“I sincerely believe this decision was the right thing for the university. But we failed during the process. I will own that and I promise it will not happen again,” she said. “We’re learning. We’ll do better.”
Bendapudi plans to host a retreat this summer with her senior leadership team to discuss a new rubric for these types of decisions, including who provides input, who approves and how to communicate.
Keith Sherman, executive director of the UofL Foundation, which owns the Humana Gym building, added there was no easy fix to this issue.
“The facility was well under water, so it became a question of how we stop the bleeding as quickly as possible,” he said.
After going through each line of the budget, administrators have also discovered that the same dollars were promised to multiple deans.
“We don’t want this to happen again. We want a budget committee to be actively engaged and for every single person on our campus to be able to pull up our budget and understand it,” Bendapudi said.
Bendapudi provided an update from the CPE, encouraging all faculty members to be mindful of our performance funding model.
“The best thing we can do is make sure our students succeed. It’s the morally, ethically and financially right thing to do,” she said. “What we’re hoping is that no student graduates without an internship, co-op or student learning/experiential opportunity. That gives them the best chances.”
Bendapudi also briefly discussed the recent Passport deal, stating that she is confident it was the best outcome for the university and for the community. Because of non-disclosure agreements, she is still not able to talk much about the negotiations surrounding Jewish Hospital. She ended, however, by stating that she feels comfortable and confident.
Provost Beth Boehm also provided an update, noting that Vice Provost Mordean Taylor-Archer is retiring. Her areas include international and diversity. Diversity will be moved under the president’s office, and an open call for applications will be held for the diversity position with a short timeline. Boehm admitted that our culture needs to be improved so we stop losing faculty of color.
“We have to work on our environment so people don’t even look for jobs elsewhere,” she said.
Meanwhile, the international office will be under the provost’s office.
Michael Mardis, dean of students, has agreed to take on the international office in the interim and will work to figure out what that office will look like moving forward.
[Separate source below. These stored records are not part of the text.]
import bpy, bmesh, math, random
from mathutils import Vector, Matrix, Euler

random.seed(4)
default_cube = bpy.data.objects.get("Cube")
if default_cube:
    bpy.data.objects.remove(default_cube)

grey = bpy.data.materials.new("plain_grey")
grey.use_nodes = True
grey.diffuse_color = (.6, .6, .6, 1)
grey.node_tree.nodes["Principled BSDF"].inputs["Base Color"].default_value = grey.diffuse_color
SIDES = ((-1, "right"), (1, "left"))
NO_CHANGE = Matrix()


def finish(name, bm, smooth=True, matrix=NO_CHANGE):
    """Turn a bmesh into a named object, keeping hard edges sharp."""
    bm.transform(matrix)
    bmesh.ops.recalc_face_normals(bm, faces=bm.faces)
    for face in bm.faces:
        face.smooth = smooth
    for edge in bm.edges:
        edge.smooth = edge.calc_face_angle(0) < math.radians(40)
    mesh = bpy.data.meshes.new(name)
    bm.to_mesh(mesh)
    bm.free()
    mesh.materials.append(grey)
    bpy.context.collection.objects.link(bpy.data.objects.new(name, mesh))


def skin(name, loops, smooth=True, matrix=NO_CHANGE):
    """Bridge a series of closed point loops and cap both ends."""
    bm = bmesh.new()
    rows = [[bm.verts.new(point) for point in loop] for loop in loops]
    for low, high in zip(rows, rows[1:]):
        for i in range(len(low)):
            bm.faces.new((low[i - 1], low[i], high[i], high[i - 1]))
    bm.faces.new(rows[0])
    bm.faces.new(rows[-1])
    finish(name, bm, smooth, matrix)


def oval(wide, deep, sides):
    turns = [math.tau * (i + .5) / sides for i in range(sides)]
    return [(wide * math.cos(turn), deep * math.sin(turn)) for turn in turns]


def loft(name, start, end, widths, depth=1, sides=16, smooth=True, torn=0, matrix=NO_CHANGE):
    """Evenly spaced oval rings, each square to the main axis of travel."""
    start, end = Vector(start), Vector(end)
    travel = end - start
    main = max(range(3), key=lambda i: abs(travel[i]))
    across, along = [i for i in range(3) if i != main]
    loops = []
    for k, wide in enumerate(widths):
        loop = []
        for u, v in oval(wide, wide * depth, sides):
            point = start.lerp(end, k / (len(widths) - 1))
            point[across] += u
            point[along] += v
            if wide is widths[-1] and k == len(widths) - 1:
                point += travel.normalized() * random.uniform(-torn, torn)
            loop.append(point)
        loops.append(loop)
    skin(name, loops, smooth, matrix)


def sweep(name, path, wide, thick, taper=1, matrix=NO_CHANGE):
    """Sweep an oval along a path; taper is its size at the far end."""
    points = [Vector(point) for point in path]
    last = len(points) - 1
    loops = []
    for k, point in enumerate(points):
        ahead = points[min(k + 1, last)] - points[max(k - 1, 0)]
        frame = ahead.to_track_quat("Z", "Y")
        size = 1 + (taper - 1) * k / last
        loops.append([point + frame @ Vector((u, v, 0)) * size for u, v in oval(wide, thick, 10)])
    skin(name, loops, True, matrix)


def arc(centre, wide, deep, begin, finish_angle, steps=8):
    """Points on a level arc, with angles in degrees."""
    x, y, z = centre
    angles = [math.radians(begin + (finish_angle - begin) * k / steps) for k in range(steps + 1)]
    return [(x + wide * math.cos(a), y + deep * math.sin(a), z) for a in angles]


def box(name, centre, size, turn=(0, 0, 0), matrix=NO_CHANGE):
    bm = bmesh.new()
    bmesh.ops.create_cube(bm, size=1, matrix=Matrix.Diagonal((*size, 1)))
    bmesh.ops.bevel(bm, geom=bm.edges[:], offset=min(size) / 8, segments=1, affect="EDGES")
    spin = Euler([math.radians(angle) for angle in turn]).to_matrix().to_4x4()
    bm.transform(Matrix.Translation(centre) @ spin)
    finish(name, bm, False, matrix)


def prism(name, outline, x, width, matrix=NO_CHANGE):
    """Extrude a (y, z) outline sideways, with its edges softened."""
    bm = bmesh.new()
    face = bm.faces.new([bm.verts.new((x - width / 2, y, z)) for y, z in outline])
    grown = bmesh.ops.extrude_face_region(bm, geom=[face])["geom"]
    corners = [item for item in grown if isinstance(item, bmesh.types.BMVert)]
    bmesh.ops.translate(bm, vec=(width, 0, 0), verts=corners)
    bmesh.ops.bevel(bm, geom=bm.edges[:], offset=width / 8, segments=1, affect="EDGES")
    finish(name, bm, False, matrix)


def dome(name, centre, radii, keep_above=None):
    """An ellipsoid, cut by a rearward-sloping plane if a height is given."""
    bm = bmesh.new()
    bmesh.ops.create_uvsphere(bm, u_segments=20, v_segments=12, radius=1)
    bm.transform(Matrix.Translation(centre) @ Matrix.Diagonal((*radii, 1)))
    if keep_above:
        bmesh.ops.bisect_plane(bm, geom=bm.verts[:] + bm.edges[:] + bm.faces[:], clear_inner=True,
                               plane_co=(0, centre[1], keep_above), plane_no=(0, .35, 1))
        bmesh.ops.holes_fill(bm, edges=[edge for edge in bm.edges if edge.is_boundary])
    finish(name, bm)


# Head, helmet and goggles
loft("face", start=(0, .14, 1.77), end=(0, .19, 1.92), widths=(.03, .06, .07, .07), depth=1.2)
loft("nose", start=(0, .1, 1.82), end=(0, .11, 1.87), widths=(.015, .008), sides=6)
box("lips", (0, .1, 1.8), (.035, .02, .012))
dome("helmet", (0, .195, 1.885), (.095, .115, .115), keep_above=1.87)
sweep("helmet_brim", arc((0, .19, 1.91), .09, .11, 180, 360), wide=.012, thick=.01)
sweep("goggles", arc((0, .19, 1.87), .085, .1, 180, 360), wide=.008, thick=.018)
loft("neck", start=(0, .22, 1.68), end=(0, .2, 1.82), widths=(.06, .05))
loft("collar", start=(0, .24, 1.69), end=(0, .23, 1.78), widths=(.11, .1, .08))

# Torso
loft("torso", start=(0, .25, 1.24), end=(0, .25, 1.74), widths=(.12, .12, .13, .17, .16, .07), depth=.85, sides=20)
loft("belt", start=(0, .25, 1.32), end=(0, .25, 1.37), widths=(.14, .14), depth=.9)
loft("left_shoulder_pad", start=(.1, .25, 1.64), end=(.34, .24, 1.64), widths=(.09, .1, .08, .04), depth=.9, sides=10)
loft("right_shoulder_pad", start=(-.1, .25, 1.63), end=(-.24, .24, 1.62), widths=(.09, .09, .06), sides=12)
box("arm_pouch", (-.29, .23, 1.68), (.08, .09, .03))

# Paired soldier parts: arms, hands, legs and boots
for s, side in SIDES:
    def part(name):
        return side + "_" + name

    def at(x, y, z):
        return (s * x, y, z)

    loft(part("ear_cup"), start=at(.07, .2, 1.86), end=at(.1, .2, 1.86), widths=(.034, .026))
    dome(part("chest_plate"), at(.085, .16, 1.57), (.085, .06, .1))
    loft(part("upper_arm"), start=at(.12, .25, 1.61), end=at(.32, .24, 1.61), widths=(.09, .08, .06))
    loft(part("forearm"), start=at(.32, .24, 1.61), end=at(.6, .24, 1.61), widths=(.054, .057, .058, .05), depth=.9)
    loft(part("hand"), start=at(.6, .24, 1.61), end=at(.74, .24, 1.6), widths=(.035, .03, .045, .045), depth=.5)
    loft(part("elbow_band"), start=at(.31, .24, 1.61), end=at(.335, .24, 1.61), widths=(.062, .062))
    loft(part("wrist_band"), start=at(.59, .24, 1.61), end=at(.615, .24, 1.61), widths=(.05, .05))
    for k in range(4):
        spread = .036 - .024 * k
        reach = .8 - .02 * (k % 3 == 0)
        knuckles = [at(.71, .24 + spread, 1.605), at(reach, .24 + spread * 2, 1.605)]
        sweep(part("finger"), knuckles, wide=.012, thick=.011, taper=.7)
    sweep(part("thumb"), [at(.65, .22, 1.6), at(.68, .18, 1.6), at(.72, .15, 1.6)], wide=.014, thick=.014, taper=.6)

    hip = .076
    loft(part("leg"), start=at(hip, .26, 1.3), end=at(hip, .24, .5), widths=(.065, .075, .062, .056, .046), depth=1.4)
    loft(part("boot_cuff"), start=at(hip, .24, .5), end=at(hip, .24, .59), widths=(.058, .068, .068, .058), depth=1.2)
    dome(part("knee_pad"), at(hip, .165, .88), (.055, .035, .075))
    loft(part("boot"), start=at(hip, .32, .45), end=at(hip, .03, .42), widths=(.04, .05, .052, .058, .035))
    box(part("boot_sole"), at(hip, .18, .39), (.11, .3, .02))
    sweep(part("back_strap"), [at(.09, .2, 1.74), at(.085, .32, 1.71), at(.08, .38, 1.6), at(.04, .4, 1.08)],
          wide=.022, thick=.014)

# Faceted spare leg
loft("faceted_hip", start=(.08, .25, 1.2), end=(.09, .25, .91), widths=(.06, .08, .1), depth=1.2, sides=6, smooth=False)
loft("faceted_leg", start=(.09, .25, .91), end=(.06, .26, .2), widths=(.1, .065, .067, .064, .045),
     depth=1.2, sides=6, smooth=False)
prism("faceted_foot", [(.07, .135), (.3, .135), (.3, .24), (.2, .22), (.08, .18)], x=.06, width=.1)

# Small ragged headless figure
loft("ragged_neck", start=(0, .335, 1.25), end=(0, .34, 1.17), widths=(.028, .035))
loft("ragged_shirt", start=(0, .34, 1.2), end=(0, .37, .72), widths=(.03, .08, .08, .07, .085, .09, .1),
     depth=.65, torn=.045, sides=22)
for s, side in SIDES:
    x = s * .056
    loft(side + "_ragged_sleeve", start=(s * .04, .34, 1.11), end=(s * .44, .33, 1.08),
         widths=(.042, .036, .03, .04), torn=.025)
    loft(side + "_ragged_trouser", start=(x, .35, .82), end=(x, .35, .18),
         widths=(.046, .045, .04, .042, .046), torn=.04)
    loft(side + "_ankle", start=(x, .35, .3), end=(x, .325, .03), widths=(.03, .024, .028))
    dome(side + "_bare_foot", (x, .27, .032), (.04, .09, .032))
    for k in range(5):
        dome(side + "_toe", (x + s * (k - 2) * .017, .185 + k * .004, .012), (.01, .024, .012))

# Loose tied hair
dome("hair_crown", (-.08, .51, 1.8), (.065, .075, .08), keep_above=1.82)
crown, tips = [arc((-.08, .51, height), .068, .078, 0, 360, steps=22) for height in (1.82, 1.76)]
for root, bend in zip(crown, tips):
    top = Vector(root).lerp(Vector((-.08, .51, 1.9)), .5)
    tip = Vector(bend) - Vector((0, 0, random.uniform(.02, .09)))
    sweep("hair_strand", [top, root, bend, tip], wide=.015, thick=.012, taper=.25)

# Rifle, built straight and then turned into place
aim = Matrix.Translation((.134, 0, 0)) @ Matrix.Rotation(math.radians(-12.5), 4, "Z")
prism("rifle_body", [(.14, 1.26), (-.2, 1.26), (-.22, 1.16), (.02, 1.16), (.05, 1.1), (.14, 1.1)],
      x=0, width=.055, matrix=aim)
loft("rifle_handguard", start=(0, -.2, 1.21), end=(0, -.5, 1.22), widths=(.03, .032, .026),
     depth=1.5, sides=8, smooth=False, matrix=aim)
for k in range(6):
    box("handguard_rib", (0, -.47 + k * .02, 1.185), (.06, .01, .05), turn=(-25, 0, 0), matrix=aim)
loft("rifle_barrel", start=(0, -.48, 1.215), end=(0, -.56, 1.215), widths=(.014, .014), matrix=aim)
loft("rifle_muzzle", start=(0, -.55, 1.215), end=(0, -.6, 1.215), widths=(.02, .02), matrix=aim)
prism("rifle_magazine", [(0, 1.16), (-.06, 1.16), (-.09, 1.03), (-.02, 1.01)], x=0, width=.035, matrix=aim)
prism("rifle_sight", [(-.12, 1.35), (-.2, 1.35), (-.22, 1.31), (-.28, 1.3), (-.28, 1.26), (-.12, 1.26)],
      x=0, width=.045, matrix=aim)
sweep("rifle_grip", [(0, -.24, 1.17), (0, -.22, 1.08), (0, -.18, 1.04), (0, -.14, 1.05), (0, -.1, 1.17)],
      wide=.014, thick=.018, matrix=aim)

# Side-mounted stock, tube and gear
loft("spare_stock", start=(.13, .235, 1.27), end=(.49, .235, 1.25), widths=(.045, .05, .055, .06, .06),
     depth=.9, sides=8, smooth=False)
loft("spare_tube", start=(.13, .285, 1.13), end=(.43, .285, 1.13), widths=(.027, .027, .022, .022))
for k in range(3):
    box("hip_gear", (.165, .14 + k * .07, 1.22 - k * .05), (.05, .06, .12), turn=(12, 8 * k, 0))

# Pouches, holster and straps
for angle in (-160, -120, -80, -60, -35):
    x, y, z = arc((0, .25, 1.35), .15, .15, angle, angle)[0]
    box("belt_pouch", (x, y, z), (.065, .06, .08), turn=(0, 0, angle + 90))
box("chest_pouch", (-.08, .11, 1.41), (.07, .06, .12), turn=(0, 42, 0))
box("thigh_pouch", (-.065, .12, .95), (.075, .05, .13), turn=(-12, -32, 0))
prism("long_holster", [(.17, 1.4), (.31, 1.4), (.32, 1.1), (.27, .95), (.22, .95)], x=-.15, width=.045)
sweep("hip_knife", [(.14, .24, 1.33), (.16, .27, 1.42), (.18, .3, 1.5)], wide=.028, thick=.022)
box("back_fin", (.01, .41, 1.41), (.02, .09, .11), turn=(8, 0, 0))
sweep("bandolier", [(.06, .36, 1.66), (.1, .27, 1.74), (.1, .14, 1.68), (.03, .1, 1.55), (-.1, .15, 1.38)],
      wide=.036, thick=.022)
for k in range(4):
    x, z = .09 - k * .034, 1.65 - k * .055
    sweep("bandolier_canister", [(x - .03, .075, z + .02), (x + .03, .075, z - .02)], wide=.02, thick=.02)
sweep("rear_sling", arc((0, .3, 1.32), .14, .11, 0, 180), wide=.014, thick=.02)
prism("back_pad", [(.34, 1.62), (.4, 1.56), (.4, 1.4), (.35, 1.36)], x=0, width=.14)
Committee meetings from the Faculty Senate are available online. The next Faculty Senate meeting is July 3 in Chao Auditorium.